Try it:
Please copy out all the data. Every detail stays the same.

Information:
++++++++++++++++++++

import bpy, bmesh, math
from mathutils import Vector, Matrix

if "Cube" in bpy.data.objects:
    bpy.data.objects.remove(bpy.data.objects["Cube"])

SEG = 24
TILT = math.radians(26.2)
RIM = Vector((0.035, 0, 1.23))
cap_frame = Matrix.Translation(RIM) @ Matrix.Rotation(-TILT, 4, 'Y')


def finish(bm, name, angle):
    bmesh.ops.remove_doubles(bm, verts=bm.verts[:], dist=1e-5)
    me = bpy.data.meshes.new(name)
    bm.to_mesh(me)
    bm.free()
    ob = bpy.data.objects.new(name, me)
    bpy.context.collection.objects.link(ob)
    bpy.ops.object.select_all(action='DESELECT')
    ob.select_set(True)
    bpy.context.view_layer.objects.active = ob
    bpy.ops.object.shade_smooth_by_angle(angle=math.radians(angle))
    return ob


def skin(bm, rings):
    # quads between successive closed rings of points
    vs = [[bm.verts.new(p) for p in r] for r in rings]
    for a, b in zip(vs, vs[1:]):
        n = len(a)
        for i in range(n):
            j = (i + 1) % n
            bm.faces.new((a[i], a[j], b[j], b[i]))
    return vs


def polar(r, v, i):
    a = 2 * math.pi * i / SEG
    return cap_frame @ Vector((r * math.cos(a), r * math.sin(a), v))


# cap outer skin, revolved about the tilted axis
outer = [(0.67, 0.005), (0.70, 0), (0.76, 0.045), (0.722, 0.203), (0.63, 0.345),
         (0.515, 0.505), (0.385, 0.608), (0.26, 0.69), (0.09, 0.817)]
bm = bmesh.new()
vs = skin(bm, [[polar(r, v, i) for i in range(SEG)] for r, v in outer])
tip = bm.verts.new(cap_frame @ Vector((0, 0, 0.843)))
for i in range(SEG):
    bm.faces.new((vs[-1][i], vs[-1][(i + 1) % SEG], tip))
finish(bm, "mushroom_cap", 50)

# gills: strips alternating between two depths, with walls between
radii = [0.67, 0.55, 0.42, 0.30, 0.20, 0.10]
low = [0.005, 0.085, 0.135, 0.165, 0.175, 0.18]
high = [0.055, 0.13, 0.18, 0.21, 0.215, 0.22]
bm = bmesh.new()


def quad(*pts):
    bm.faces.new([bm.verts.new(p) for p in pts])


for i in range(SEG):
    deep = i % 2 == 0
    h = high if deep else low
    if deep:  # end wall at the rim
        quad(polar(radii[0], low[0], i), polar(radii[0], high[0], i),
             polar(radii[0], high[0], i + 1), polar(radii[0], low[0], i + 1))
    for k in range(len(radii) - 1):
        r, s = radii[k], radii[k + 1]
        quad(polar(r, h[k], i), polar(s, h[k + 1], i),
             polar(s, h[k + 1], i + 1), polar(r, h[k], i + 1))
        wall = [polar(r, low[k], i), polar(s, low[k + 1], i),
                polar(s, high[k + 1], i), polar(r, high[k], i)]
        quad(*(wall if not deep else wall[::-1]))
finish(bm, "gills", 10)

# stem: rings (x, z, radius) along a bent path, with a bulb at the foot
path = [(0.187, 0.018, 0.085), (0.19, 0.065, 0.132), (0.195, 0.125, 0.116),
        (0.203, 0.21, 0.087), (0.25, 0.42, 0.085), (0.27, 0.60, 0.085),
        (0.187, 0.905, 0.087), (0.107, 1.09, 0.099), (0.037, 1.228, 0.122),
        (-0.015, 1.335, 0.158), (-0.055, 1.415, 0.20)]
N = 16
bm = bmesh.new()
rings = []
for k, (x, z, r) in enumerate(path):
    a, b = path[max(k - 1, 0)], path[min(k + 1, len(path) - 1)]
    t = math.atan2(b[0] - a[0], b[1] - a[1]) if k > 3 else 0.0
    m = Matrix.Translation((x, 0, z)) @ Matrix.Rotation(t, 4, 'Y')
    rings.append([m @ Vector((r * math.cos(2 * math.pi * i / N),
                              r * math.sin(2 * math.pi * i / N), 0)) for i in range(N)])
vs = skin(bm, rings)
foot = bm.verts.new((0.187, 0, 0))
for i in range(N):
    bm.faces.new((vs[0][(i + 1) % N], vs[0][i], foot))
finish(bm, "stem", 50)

++++++++++++++++++++

Final answer:
import bpy, bmesh, math
from mathutils import Vector, Matrix

if "Cube" in bpy.data.objects:
    bpy.data.objects.remove(bpy.data.objects["Cube"])

SEG = 24
TILT = math.radians(26.2)
RIM = Vector((0.035, 0, 1.23))
cap_frame = Matrix.Translation(RIM) @ Matrix.Rotation(-TILT, 4, 'Y')


def finish(bm, name, angle):
    bmesh.ops.remove_doubles(bm, verts=bm.verts[:], dist=1e-5)
    me = bpy.data.meshes.new(name)
    bm.to_mesh(me)
    bm.free()
    ob = bpy.data.objects.new(name, me)
    bpy.context.collection.objects.link(ob)
    bpy.ops.object.select_all(action='DESELECT')
    ob.select_set(True)
    bpy.context.view_layer.objects.active = ob
    bpy.ops.object.shade_smooth_by_angle(angle=math.radians(angle))
    return ob


def skin(bm, rings):
    # quads between successive closed rings of points
    vs = [[bm.verts.new(p) for p in r] for r in rings]
    for a, b in zip(vs, vs[1:]):
        n = len(a)
        for i in range(n):
            j = (i + 1) % n
            bm.faces.new((a[i], a[j], b[j], b[i]))
    return vs


def polar(r, v, i):
    a = 2 * math.pi * i / SEG
    return cap_frame @ Vector((r * math.cos(a), r * math.sin(a), v))


# cap outer skin, revolved about the tilted axis
outer = [(0.67, 0.005), (0.70, 0), (0.76, 0.045), (0.722, 0.203), (0.63, 0.345),
         (0.515, 0.505), (0.385, 0.608), (0.26, 0.69), (0.09, 0.817)]
bm = bmesh.new()
vs = skin(bm, [[polar(r, v, i) for i in range(SEG)] for r, v in outer])
tip = bm.verts.new(cap_frame @ Vector((0, 0, 0.843)))
for i in range(SEG):
    bm.faces.new((vs[-1][i], vs[-1][(i + 1) % SEG], tip))
finish(bm, "mushroom_cap", 50)

# gills: strips alternating between two depths, with walls between
radii = [0.67, 0.55, 0.42, 0.30, 0.20, 0.10]
low = [0.005, 0.085, 0.135, 0.165, 0.175, 0.18]
high = [0.055, 0.13, 0.18, 0.21, 0.215, 0.22]
bm = bmesh.new()


def quad(*pts):
    bm.faces.new([bm.verts.new(p) for p in pts])


for i in range(SEG):
    deep = i % 2 == 0
    h = high if deep else low
    if deep:  # end wall at the rim
        quad(polar(radii[0], low[0], i), polar(radii[0], high[0], i),
             polar(radii[0], high[0], i + 1), polar(radii[0], low[0], i + 1))
    for k in range(len(radii) - 1):
        r, s = radii[k], radii[k + 1]
        quad(polar(r, h[k], i), polar(s, h[k + 1], i),
             polar(s, h[k + 1], i + 1), polar(r, h[k], i + 1))
        wall = [polar(r, low[k], i), polar(s, low[k + 1], i),
                polar(s, high[k + 1], i), polar(r, high[k], i)]
        quad(*(wall if not deep else wall[::-1]))
finish(bm, "gills", 10)

# stem: rings (x, z, radius) along a bent path, with a bulb at the foot
path = [(0.187, 0.018, 0.085), (0.19, 0.065, 0.132), (0.195, 0.125, 0.116),
        (0.203, 0.21, 0.087), (0.25, 0.42, 0.085), (0.27, 0.60, 0.085),
        (0.187, 0.905, 0.087), (0.107, 1.09, 0.099), (0.037, 1.228, 0.122),
        (-0.015, 1.335, 0.158), (-0.055, 1.415, 0.20)]
N = 16
bm = bmesh.new()
rings = []
for k, (x, z, r) in enumerate(path):
    a, b = path[max(k - 1, 0)], path[min(k + 1, len(path) - 1)]
    t = math.atan2(b[0] - a[0], b[1] - a[1]) if k > 3 else 0.0
    m = Matrix.Translation((x, 0, z)) @ Matrix.Rotation(t, 4, 'Y')
    rings.append([m @ Vector((r * math.cos(2 * math.pi * i / N),
                              r * math.sin(2 * math.pi * i / N), 0)) for i in range(N)])
vs = skin(bm, rings)
foot = bm.verts.new((0.187, 0, 0))
for i in range(N):
    bm.faces.new((vs[0][(i + 1) % N], vs[0][i], foot))
finish(bm, "stem", 50)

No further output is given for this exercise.